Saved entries

------------

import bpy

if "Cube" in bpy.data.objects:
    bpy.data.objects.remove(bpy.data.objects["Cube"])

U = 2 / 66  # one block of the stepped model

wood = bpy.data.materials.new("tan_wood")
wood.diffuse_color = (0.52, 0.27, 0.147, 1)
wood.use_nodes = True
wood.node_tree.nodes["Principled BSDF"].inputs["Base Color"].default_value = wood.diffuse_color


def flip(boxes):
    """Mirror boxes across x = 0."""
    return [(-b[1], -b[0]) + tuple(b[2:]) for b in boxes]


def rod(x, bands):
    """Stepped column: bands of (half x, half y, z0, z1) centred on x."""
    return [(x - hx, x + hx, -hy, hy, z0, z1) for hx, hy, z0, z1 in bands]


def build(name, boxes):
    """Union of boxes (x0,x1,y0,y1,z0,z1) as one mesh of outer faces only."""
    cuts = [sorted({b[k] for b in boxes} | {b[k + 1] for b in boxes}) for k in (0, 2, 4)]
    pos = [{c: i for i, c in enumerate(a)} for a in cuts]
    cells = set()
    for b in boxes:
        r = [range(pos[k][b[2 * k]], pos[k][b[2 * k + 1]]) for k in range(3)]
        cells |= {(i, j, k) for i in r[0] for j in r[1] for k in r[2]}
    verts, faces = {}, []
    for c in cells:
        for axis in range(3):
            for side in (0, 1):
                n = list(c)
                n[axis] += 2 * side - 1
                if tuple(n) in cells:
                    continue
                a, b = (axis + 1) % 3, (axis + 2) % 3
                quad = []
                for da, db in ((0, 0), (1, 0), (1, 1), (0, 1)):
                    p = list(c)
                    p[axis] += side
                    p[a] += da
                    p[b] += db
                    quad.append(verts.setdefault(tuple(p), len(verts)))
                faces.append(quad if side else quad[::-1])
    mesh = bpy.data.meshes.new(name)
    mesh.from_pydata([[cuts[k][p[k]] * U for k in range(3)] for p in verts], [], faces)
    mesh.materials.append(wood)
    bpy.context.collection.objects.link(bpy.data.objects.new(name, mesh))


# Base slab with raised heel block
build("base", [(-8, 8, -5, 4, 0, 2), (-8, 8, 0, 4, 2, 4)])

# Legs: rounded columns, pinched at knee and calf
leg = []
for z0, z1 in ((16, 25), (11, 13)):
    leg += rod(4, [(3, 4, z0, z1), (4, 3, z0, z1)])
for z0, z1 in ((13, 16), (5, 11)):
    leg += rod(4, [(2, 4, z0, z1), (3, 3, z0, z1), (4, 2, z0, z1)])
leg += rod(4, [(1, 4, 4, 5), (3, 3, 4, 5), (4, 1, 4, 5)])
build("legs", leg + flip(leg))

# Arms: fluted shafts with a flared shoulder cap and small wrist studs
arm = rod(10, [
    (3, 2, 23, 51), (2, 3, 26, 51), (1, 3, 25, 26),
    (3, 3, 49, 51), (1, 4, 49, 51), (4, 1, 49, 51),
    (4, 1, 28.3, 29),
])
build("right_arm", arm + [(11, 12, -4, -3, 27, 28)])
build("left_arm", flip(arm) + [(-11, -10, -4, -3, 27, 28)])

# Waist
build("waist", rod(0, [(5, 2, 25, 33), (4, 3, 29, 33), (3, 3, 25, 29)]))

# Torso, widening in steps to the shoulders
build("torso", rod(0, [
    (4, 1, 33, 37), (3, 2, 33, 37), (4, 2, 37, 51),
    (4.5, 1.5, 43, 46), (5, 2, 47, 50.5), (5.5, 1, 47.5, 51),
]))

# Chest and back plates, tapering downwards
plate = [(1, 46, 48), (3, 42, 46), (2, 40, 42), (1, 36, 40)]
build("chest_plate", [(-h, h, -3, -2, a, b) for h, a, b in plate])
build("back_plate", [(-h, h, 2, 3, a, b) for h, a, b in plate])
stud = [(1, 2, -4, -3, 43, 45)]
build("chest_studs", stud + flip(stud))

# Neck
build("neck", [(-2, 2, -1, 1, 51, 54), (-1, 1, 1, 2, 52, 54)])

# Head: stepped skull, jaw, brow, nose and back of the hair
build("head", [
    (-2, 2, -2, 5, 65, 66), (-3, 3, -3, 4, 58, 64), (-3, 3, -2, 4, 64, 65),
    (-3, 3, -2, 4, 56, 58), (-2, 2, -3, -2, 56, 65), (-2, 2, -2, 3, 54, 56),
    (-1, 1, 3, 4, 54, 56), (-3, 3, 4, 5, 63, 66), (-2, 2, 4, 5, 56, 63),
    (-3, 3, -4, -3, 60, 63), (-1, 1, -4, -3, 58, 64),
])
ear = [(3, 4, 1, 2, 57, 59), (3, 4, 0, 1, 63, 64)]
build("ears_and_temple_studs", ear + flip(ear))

------------

■ Task goal
Which lines hold the word "block"? Return all of them from the records above.

■ Solution to the exercise
U = 2 / 66  # one block of the stepped model
# Base slab with raised heel block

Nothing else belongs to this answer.